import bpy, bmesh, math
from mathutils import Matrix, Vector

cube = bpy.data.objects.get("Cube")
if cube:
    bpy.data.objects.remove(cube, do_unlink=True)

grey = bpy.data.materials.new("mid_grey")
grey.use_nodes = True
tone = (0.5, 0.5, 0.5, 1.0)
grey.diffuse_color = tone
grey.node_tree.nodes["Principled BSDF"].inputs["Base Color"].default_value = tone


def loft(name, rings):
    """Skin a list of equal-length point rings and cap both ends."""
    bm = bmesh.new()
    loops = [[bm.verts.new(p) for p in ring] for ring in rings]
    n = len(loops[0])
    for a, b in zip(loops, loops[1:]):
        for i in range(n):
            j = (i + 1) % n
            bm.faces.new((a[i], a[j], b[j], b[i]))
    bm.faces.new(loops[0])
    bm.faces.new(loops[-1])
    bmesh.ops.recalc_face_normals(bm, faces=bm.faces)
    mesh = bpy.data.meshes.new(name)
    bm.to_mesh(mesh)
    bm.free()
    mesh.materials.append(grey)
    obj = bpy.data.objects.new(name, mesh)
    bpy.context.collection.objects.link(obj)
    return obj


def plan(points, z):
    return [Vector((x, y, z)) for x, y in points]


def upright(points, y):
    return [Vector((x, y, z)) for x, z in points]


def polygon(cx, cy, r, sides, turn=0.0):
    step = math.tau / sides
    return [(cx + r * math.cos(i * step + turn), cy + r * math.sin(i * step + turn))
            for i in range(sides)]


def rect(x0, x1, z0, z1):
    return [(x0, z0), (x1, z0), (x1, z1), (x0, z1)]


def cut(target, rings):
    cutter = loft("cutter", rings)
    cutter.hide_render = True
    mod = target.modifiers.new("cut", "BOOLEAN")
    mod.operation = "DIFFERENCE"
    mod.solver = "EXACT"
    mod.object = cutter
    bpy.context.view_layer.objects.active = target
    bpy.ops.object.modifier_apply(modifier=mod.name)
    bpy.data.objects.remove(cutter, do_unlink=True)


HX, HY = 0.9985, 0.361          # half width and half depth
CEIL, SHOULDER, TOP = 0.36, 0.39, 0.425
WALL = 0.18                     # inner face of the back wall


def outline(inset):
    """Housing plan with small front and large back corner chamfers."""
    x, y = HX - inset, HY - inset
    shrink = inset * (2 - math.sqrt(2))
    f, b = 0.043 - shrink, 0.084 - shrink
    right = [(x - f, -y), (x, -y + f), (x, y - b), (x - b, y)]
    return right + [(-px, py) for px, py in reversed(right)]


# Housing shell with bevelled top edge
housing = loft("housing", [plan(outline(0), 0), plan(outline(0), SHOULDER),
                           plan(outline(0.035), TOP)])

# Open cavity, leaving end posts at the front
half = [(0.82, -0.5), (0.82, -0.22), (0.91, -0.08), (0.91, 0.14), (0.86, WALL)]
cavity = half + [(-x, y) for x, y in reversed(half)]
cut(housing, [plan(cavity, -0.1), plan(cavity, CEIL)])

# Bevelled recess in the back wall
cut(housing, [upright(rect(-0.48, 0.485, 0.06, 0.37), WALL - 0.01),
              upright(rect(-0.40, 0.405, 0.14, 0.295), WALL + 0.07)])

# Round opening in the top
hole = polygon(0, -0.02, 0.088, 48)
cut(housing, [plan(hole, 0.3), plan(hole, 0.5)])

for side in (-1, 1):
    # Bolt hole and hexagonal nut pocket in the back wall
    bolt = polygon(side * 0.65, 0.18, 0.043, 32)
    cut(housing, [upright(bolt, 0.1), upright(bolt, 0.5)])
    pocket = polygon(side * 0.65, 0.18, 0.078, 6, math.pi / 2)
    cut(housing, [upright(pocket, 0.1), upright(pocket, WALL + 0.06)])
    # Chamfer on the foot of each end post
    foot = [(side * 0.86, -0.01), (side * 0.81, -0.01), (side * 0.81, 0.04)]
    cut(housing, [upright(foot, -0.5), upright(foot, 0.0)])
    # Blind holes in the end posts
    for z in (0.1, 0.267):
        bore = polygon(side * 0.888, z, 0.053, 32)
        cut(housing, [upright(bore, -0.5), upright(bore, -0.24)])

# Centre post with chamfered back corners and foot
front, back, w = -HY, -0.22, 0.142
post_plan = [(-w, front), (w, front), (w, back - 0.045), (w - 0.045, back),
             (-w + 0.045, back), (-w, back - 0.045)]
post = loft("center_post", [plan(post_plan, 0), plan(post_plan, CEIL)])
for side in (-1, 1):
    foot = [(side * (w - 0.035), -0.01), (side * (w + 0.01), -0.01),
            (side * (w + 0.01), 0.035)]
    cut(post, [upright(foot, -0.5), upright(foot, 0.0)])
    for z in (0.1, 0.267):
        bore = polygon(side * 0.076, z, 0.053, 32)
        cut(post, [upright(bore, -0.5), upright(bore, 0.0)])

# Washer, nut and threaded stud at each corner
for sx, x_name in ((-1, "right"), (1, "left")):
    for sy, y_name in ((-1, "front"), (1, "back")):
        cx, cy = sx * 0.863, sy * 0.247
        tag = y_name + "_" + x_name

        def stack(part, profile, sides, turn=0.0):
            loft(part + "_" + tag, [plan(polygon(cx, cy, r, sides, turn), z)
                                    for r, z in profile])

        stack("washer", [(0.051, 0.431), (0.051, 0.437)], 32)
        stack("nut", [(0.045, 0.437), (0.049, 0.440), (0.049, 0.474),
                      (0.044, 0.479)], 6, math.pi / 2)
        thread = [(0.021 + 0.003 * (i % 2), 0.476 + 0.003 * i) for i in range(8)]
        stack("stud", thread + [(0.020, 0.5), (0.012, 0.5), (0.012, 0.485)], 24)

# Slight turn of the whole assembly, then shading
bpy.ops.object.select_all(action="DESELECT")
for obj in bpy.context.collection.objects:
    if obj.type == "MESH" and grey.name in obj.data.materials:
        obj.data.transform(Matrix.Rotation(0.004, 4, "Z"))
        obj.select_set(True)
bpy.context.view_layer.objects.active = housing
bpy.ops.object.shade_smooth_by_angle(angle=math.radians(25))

══════════

- WHAT YOU NEED TO DO -
Sift the material for lines with the string "cutter". Copy each one found.

- EXERCISE ANSWER -
    cutter = loft("cutter", rings)
    cutter.hide_render = True
    mod.object = cutter
    bpy.data.objects.remove(cutter, do_unlink=True)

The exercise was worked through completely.